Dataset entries

┌──

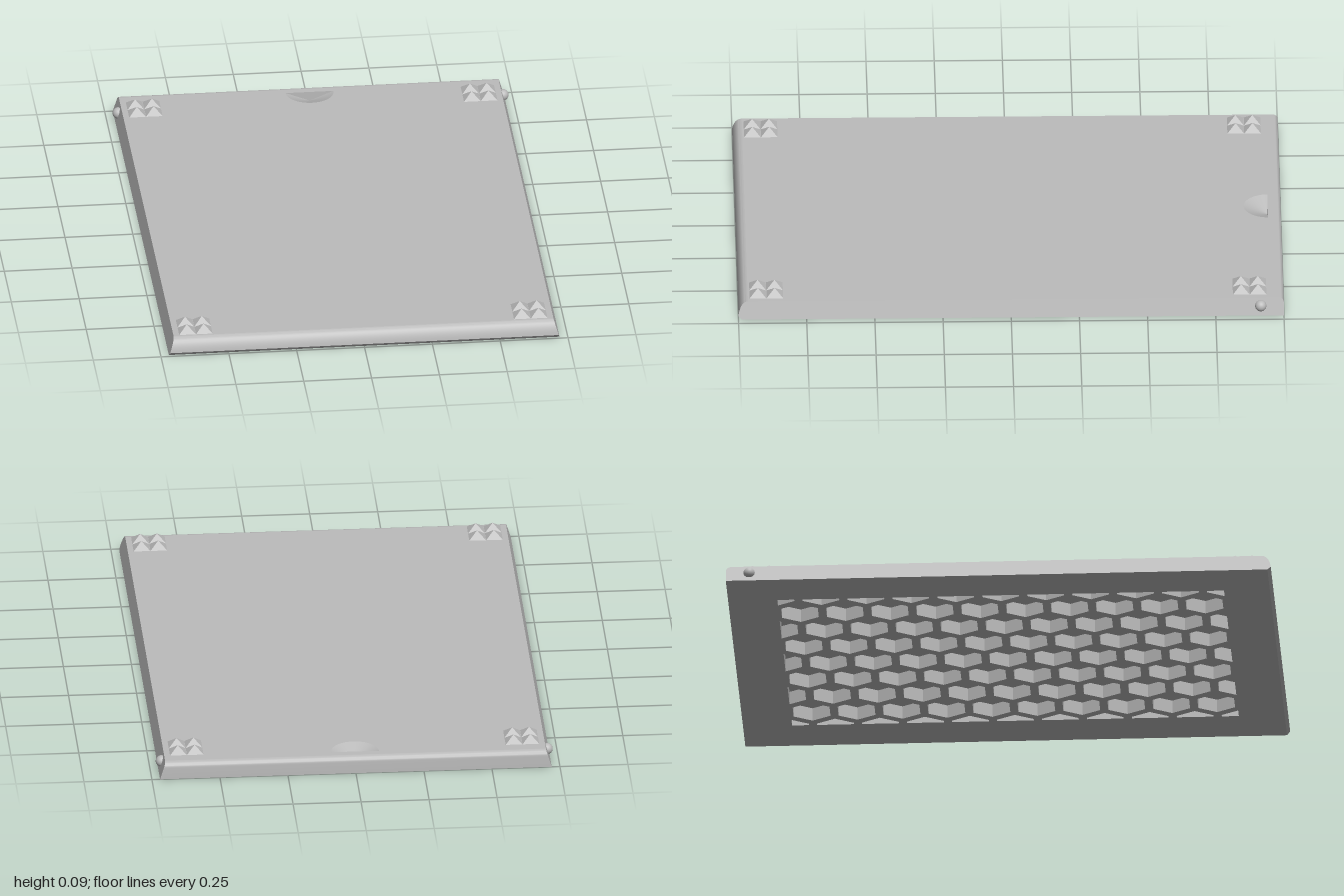
import * as THREE from 'three';
import { toCreasedNormals } from 'three/addons/utils/BufferGeometryUtils.js';

const H = 0.065;              // panel thickness
const W = 0.72, TAPER = 0.02; // half width at the base and its loss at the top
const BACK = -0.978, FRONT = 0.965; // ends of the flat top

const grey = new THREE.MeshStandardMaterial({ color: 0xbbbbbb, side: THREE.DoubleSide });
grey.name = 'grey plastic';

const v2 = (x, y) => new THREE.Vector2(x, y);
const rect = (x0, y0, x1, y1) => [v2(x0, y0), v2(x1, y0), v2(x1, y1), v2(x0, y1)];

function add(parent, name, geometry, x = 0, y = 0, z = 0) {
  const mesh = new THREE.Mesh(geometry, grey);
  mesh.name = name;
  mesh.position.set(x, y, z);
  parent.add(mesh);
  return mesh;
}

// Rounded side profile swept across the width, without its flat top and underside
function rimGeometry() {
  const s = new THREE.Shape();
  s.moveTo(-1, 0);
  s.lineTo(0.988, 0);
  s.lineTo(1, 0.013);
  s.bezierCurveTo(0.997, 0.04, 0.985, H, FRONT, H);
  s.lineTo(BACK, H);
  s.quadraticCurveTo(-1, H, -1, H - 0.022);
  s.closePath();
  const g = new THREE.ExtrudeGeometry(s, { depth: 2, bevelEnabled: false, curveSegments: 8 }).toNonIndexed();
  g.rotateY(-Math.PI / 2).translate(1, 0, 0);
  const p = g.attributes.position, kept = [];
  for (let i = 0; i < p.count; i += 3) {
    const ys = [0, 1, 2].map((k) => p.getY(i + k));
    if (ys.every((y) => y < 1e-5) || ys.every((y) => y > H - 1e-5)) continue;
    for (let k = 0; k < 3; k++) {
      kept.push(p.getX(i + k) * (W - TAPER * ys[k] / H), ys[k], p.getZ(i + k));
    }
  }
  const rim = new THREE.BufferGeometry();
  rim.setAttribute('position', new THREE.Float32BufferAttribute(kept, 3));
  return toCreasedNormals(rim, 0.5);
}

// Cuts a polygon to the half plane where sign * p[axis] <= limit
function clip(points, axis, sign, limit) {
  const out = [];
  points.forEach((a, i) => {
    const b = points[(i + 1) % points.length];
    const da = limit - sign * a[axis], db = limit - sign * b[axis];
    if (da >= 0) out.push(a);
    if (da * db < 0) out.push(a.clone().lerp(b, da / (da - db)));
  });
  return out;
}

// Hexagonal pockets, trimmed to a rectangle
function pockets(halfX, halfZ, pitch, radius) {
  const holes = [], step = pitch * Math.sqrt(3) / 2;
  for (let i = -5; i <= 5; i++) {
    for (let j = -7; j <= 7; j++) {
      const cx = i * step, cz = (j + (i % 2 ? 0.5 : 0)) * pitch;
      let hex = [];
      for (let k = 0; k < 6; k++) {
        const a = k * Math.PI / 3;
        hex.push(v2(cx + radius * Math.cos(a), cz + radius * Math.sin(a)));
      }
      for (const [axis, limit] of [['x', halfX], ['y', halfZ]]) {
        for (const sign of [-1, 1]) hex = clip(hex, axis, sign, limit);
      }
      if (hex.length > 2 && Math.abs(THREE.ShapeUtils.area(hex)) > 0.0006) holes.push(new THREE.Path(hex));
    }
  }
  return holes;
}

export function createModel() {
  const model = new THREE.Group();
  model.name = 'coverPanel';

  add(model, 'panelRim', rimGeometry());

  // Top face with the thumb notch cut out
  const r = 0.088, notchZ = -0.952;
  const top = new THREE.Shape(rect(-W + TAPER, -FRONT, W - TAPER, -BACK));
  top.holes.push(new THREE.Path().absarc(0, -notchZ, r, Math.PI, 2 * Math.PI, false));
  add(model, 'topFace', new THREE.ShapeGeometry(top, 24).rotateX(-Math.PI / 2), 0, H, 0);

  // Thumb notch: half a hollow cone with an upright back wall
  const notchDepth = 0.035;
  const scoop = new THREE.ConeGeometry(r, notchDepth, 24, 1, true, -Math.PI / 2, Math.PI).rotateZ(Math.PI);
  add(model, 'notchScoop', scoop, 0, H - notchDepth / 2, notchZ);
  const wall = new THREE.Shape([v2(-r, 0), v2(0, -notchDepth), v2(r, 0)]);
  add(model, 'notchWall', new THREE.ShapeGeometry(wall), 0, H, notchZ);

  // Underside border around the honeycomb
  const border = new THREE.Shape(rect(-W, -1, W, 0.988));
  border.holes.push(new THREE.Path(rect(-0.6, -0.88, 0.6, 0.88)));
  add(model, 'undersideBorder', new THREE.ShapeGeometry(border).rotateX(Math.PI / 2));

  // Honeycomb core and the floor of its pockets
  const depth = 0.05;
  const core = new THREE.Shape(rect(-0.6, -0.88, 0.6, 0.88));
  core.holes = pockets(0.545, 0.82, 0.165, 0.078);
  const coreGeometry = new THREE.ExtrudeGeometry(core, { depth, bevelEnabled: false });
  add(model, 'honeycombCore', coreGeometry.rotateX(Math.PI / 2), 0, depth, 0);
  add(model, 'pocketFloor', new THREE.PlaneGeometry(1.2, 1.76).rotateX(Math.PI / 2), 0, depth, 0);

  // Grip studs: four small pyramids at each corner
  const height = 0.027;
  const pyramid = new THREE.ConeGeometry(0.0305 * Math.SQRT2, height, 4, 1, true)
    .rotateY(Math.PI / 4).toNonIndexed();
  pyramid.computeVertexNormals();
  for (const side of [-1, 1]) {
    for (const z of [-0.875, 0.897]) {
      const studs = new THREE.Group();
      studs.name = 'gripStuds';
      studs.position.set(side * 0.617, H + height / 2, z);
      for (const dx of [-1, 1]) {
        for (const dz of [-1, 1]) add(studs, 'stud', pyramid, dx * 0.031, 0, dz * 0.031);
      }
      model.add(studs);
    }
    // Snap bump near the back of each side
    add(model, 'snapBump', new THREE.SphereGeometry(0.021, 24, 16), side * 0.709, 0.035, -0.915);
  }
  return model;
}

└──

Exercise brief -
Gather all lines of the records that include the word "pockets".

Exercise solution -
// Hexagonal pockets, trimmed to a rectangle
function pockets(halfX, halfZ, pitch, radius) {
  // Honeycomb core and the floor of its pockets
  core.holes = pockets(0.545, 0.82, 0.165, 0.078);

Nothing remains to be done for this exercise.